Law and jurisprudence

On Stock and Transfer Book and the Remedy of Mandamus

Among the books a stock corporation is required to keep is the stock and transfer book. The stock and transfer book shall contain the following items:

  1. A record of all stocks in the names of the stockholders alphabetically arranged; 
  2. The installments paid and unpaid on all stocks for which subscription has been made, and the date of payment of any installment; 
  3. A statement of every alienation, sale or transfer of stock made, the date thereof, by and to whom made; and 
  4. Such other entries as the by-laws may prescribed.

The law requires that the stock and transfer book be kept in the principal office of the corporation or in the office of its stock transfer agent. It shall be open for inspection by any director or stockholder of the corporation at reasonable hours on business days.
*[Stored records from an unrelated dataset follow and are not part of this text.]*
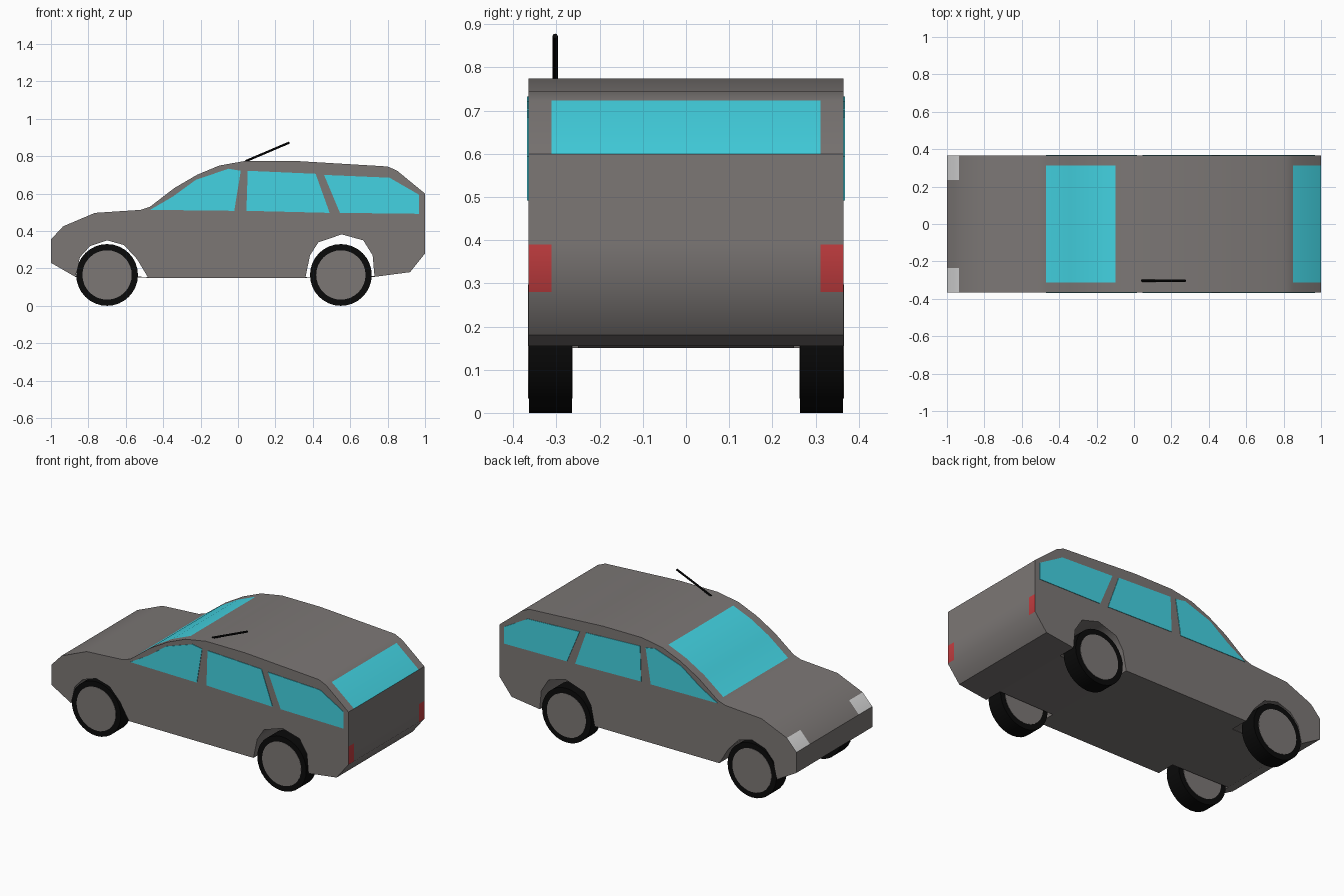
import bpy
import bmesh
from math import pi, radians, atan2, hypot
from mathutils import Matrix

if "Cube" in bpy.data.objects:
    bpy.data.objects.remove(bpy.data.objects["Cube"])


def material(name, colour):
    m = bpy.data.materials.new(name)
    m.use_nodes = True
    m.diffuse_color = (*colour, 1)
    m.node_tree.nodes["Principled BSDF"].inputs["Base Color"].default_value = (*colour, 1)
    return m


GREY = material("warm grey paint", (0.2, 0.184, 0.178))
GLASS = material("cyan glass", (0.056, 0.65, 0.76))
RED = material("red lamp", (0.56, 0.048, 0.052))
WHITE = material("white lamp", (0.66, 0.66, 0.66))
BLACK = material("black rubber", (0.003, 0.003, 0.003))


def finish(name, bm, mats, smooth=None):
    bmesh.ops.recalc_face_normals(bm, faces=bm.faces)
    mesh = bpy.data.meshes.new(name)
    bm.to_mesh(mesh)
    bm.free()
    for m in mats:
        mesh.materials.append(m)
    ob = bpy.data.objects.new(name, mesh)
    bpy.context.collection.objects.link(ob)
    if smooth:
        bpy.ops.object.select_all(action='DESELECT')
        ob.select_set(True)
        bpy.context.view_layer.objects.active = ob
        bpy.ops.object.shade_smooth_by_angle(angle=radians(smooth))
    return ob


def loft(profile, stations):
    """Extrude a closed x-z profile through several y stations."""
    bm = bmesh.new()
    rings = [[bm.verts.new((x, y, z)) for x, z in profile] for y in stations]
    n = len(profile)
    for a, b in zip(rings, rings[1:]):
        for i in range(n):
            j = (i + 1) % n
            bm.faces.new((a[i], a[j], b[j], b[i]))
    bm.faces.new(rings[0])
    bm.faces.new(rings[-1])
    return bm


# Body: side outline with wheel arches, extruded across the width
W = 0.365
upper = [(-1, .355), (-.935, .425), (-.765, .497), (-.52, .513), (-.47, .53),
         (-.34, .63), (-.22, .70), (-.1, .75), (.04, .775), (.3, .775),
         (.8, .745), (.85, .723), (1, .6), (1, .39), (1, .28), (.92, .18)]
rear_arch = [(.73, .155), (.72, .27), (.67, .35), (.555, .382), (.43, .34), (.385, .27), (.36, .15)]
front_arch = [(-.48, .15), (-.54, .25), (-.61, .325), (-.7, .35), (-.79, .32), (-.845, .26), (-.87, .155)]
bm = loft(upper + rear_arch + front_arch + [(-1, .23)], [-W, -.312, -.235, .235, .312, W])

# Painted glass and lamps, chosen by position on the shell
for f in bm.faces:
    if len(f.verts) > 4:
        continue
    x, y, z = f.calc_center_median()
    y = abs(y)
    if y < .312 and z > .5 and (-.47 < x < -.1 or .85 < x < .99):
        f.material_index = 1
    elif y > .312 and x > .99 and .28 < z < .39:
        f.material_index = 2
    elif y > .235 and x < -.935 and .355 < z < .425:
        f.material_index = 3
finish("body", bm, [GREY, GLASS, RED, WHITE], 40)

# Floor panels closing the middle of the wheel wells
for name, arch in (("rear_floor", rear_arch), ("front_floor", front_arch)):
    (xa, za), (xb, zb) = arch[0], arch[-1]
    strip = [(xa, za), (xb, zb), (xb, zb + .005), (xa, za + .005)]
    finish(name, loft(strip, [-.25, .25]), [GREY])

# Side windows
windows = {
    "front_window": [(-.47, .513), (-.02, .508), (.015, .722), (-.05, .733), (-.225, .674), (-.35, .583)],
    "middle_window": [(.045, .508), (.49, .497), (.415, .706), (.052, .722)],
    "rear_window": [(.545, .497), (.968, .492), (.968, .594), (.81, .685), (.46, .70)],
}
for name, outline in windows.items():
    for side, s in (("left", 1), ("right", -1)):
        finish(f"{name}_{side}", loft(outline, [s * (W - .002), s * (W + .003)]), [GLASS])


def cylinder(name, radius, depth, matrix, mat, sides):
    bm = bmesh.new()
    bmesh.ops.create_cone(bm, cap_ends=True, segments=sides, radius1=radius,
                          radius2=radius, depth=depth, matrix=matrix)
    return finish(name, bm, [mat], 35)


# Wheels: tyre with a flush hub disc
for end, x in (("front", -.7), ("rear", .55)):
    for side, y in (("left", .314), ("right", -.314)):
        place = Matrix.Translation((x, y, .165)) @ Matrix.Rotation(pi / 2, 4, 'X')
        cylinder(f"{end}_tyre_{side}", .165, .1, place, BLACK, 32)
        cylinder(f"{end}_hub_{side}", .132, .103, place, GREY, 32)

# Aerial leaning back over the roof
dx, dz = .235, .1
place = Matrix.Translation((.04 + dx / 2, -.303, .773 + dz / 2)) @ Matrix.Rotation(atan2(dx, dz), 4, 'Y')
cylinder("aerial", .006, hypot(dx, dz), place, BLACK, 8)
The importance of a stock and transfer book cannot be overemphasized. Until and unless the transfer of the shares of stock is duly recorded in the stock and transfer book of the corporation, it is not binding upon the corporation. As such, the transferee cannot as yet exercise the rights of a stockholder.
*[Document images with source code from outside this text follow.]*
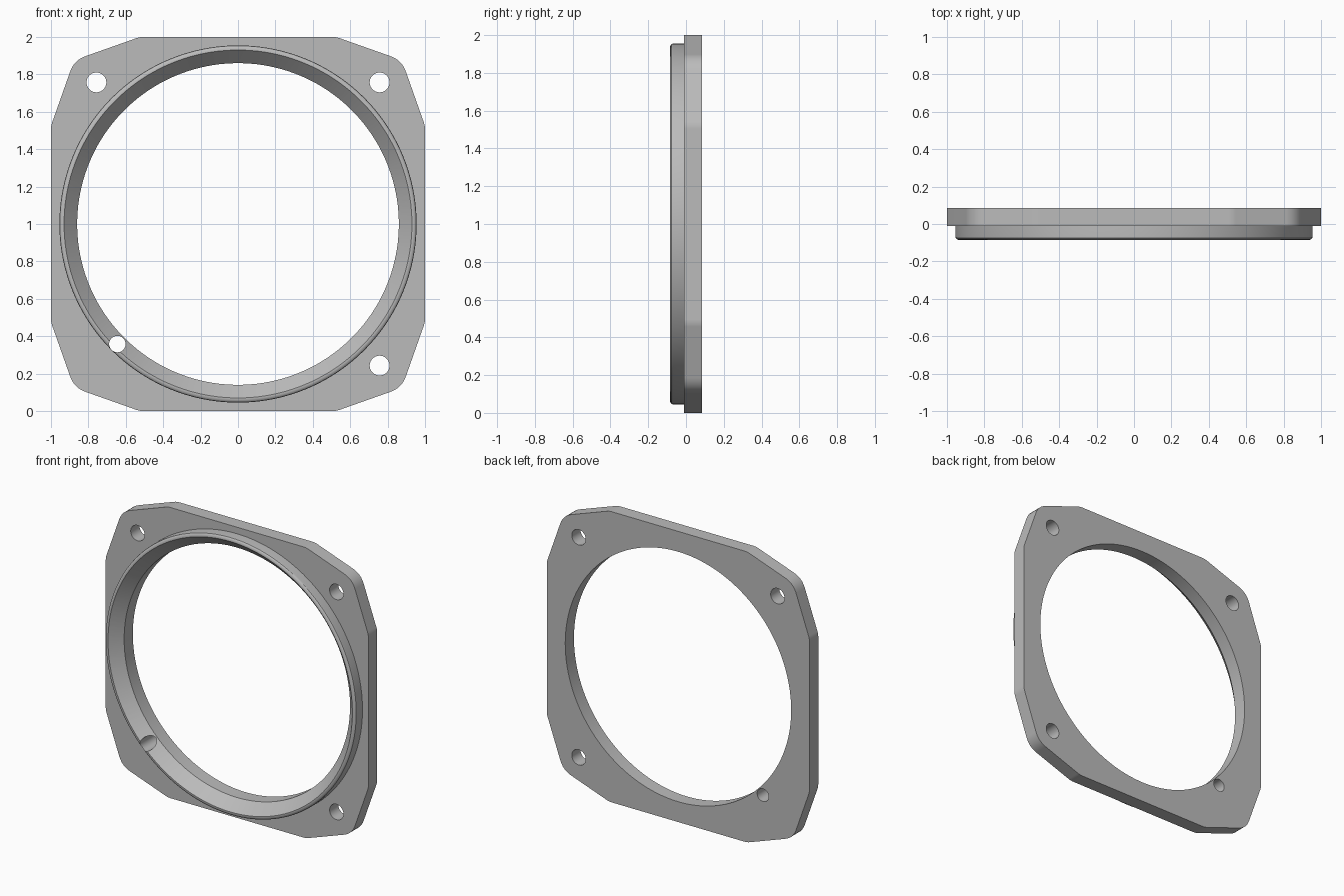
import bpy, bmesh, math
from mathutils import Vector

cube = bpy.data.objects.get("Cube")
if cube:
    bpy.data.objects.remove(cube, do_unlink=True)

FRONT, STEP, BACK = -0.085, -0.01, 0.085
MID_Z = 1.0

grey = bpy.data.materials.new("satin grey")
grey.use_nodes = True
colour = (0.5, 0.5, 0.5, 1)
grey.diffuse_color = colour
grey.node_tree.nodes["Principled BSDF"].inputs["Base Color"].default_value = colour


def finish(bm, name):
    """Turn a bmesh into a grey object centred at mid height."""
    bmesh.ops.recalc_face_normals(bm, faces=bm.faces)
    mesh = bpy.data.meshes.new(name)
    bm.to_mesh(mesh)
    bm.free()
    mesh.materials.append(grey)
    ob = bpy.data.objects.new(name, mesh)
    ob.location.z = MID_Z
    bpy.context.collection.objects.link(ob)
    return ob


def prism(name, outline, y0, y1):
    """Extrude an x-z outline along y."""
    bm = bmesh.new()
    face = bm.faces.new([bm.verts.new((x, y0, z)) for x, z in outline])
    new = bmesh.ops.extrude_face_region(bm, geom=[face])["geom"]
    moved = [v for v in new if isinstance(v, bmesh.types.BMVert)]
    bmesh.ops.translate(bm, verts=moved, vec=(0, y1 - y0, 0))
    return finish(bm, name)


def lathe(name, profile, steps=160):
    """Spin a (radius, y) profile about the y axis into a solid."""
    bm = bmesh.new()
    verts = [bm.verts.new((r, y, 0)) for r, y in profile]
    edges = [bm.edges.new(pair) for pair in zip(verts, verts[1:])]
    bmesh.ops.spin(bm, geom=verts + edges, cent=(0, 0, 0), axis=(0, 1, 0),
                   angle=math.tau, steps=steps)
    bmesh.ops.remove_doubles(bm, verts=bm.verts, dist=1e-5)
    return finish(bm, name)


def rounded(points, trims, steps=6):
    """Round each corner of a closed outline with a short curve."""
    result = []
    for i, p in enumerate(points):
        a = p + (points[i - 1] - p).normalized() * trims[i]
        b = p + (points[(i + 1) % len(points)] - p).normalized() * trims[i]
        for k in range(steps + 1):
            t = k / steps
            result.append(a * (1 - t) ** 2 + p * 2 * t * (1 - t) + b * t * t)
    return result


def combine(target, other, operation):
    mod = target.modifiers.new(operation.title(), "BOOLEAN")
    mod.object, mod.operation, mod.solver = other, operation, "EXACT"
    bpy.context.view_layer.objects.active = target
    bpy.ops.object.modifier_apply(modifier=mod.name)
    bpy.data.objects.remove(other, do_unlink=True)


# Square plate with tapered, rounded corners
quarter = [Vector((1, 0.525)), Vector((0.876, 0.876)), Vector((0.525, 1))]
corners, trims = [], []
for turn in range(4):
    for point, trim in zip(quarter, (0.02, 0.065, 0.02)):
        x, z = point
        for _ in range(turn):
            x, z = -z, x
        corners.append(Vector((x, z)))
        trims.append(trim)
flange = prism("mounting_flange", rounded(corners, trims), STEP, BACK)

# Raised collar with a rounded front edge
collar = lathe("collar", [(0, FRONT), (0.938, FRONT), (0.947, -0.082), (0.953, -0.076),
                          (0.955, -0.068), (0.955, 0.03), (0, 0.03)])
combine(flange, collar, "UNION")

# Central bore, tapered through the collar and straight through the plate
bore = lathe("bore_cutter", [(0, -0.1), (0.944, -0.1), (0.86, STEP), (0.86, 0.2), (0, 0.2)])
combine(flange, bore, "DIFFERENCE")

# Three screw holes and one small pin hole
for x, z, r in ((0.757, 0.757, 0.053), (-0.757, 0.757, 0.053),
                (0.757, -0.757, 0.053), (-0.645, -0.642, 0.044)):
    circle = [(x + r * math.cos(k * math.tau / 40), z + r * math.sin(k * math.tau / 40))
              for k in range(40)]
    combine(flange, prism("hole_cutter", circle, -0.2, 0.2), "DIFFERENCE")

# Smooth curved walls, crisp edges
bpy.ops.object.select_all(action="DESELECT")
flange.select_set(True)
bpy.context.view_layer.objects.active = flange
bpy.ops.object.shade_smooth_by_angle(angle=math.radians(30))
weighted = flange.modifiers.new("Weighted normals", "WEIGHTED_NORMAL")
weighted.keep_sharp = True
Remedy of Madamus

Should the corporation refuse to record the transfer in its stock and transfer book, may the transferee institute an action for mandamus to compel the corporation? This was addressed by the Supreme Court in the case of Andaya v. Rural Bank of Cabadbaran.

Andaya v. Rural Bak of Cabadbaran; G.R. No. 188769; 03 August 2016

It is already settled jurisprudence that the registration of a transfer of shares of stock is a ministerial duty on the part of the corporation. Aggrieved parties may then resort to the remedy of mandamus to compel corporations that wrongfully or unjustifiably refuse to record the transfer or to issue new certificates of stock. This remedy is available even upon the instance of a bona fide transferee who is able to establish a clear legal right to the registration of the transfer. This legal right inherently flows from the transferee’s established ownership of the stocks, a right that has been recognized by this Court as early as in Price v. Martin.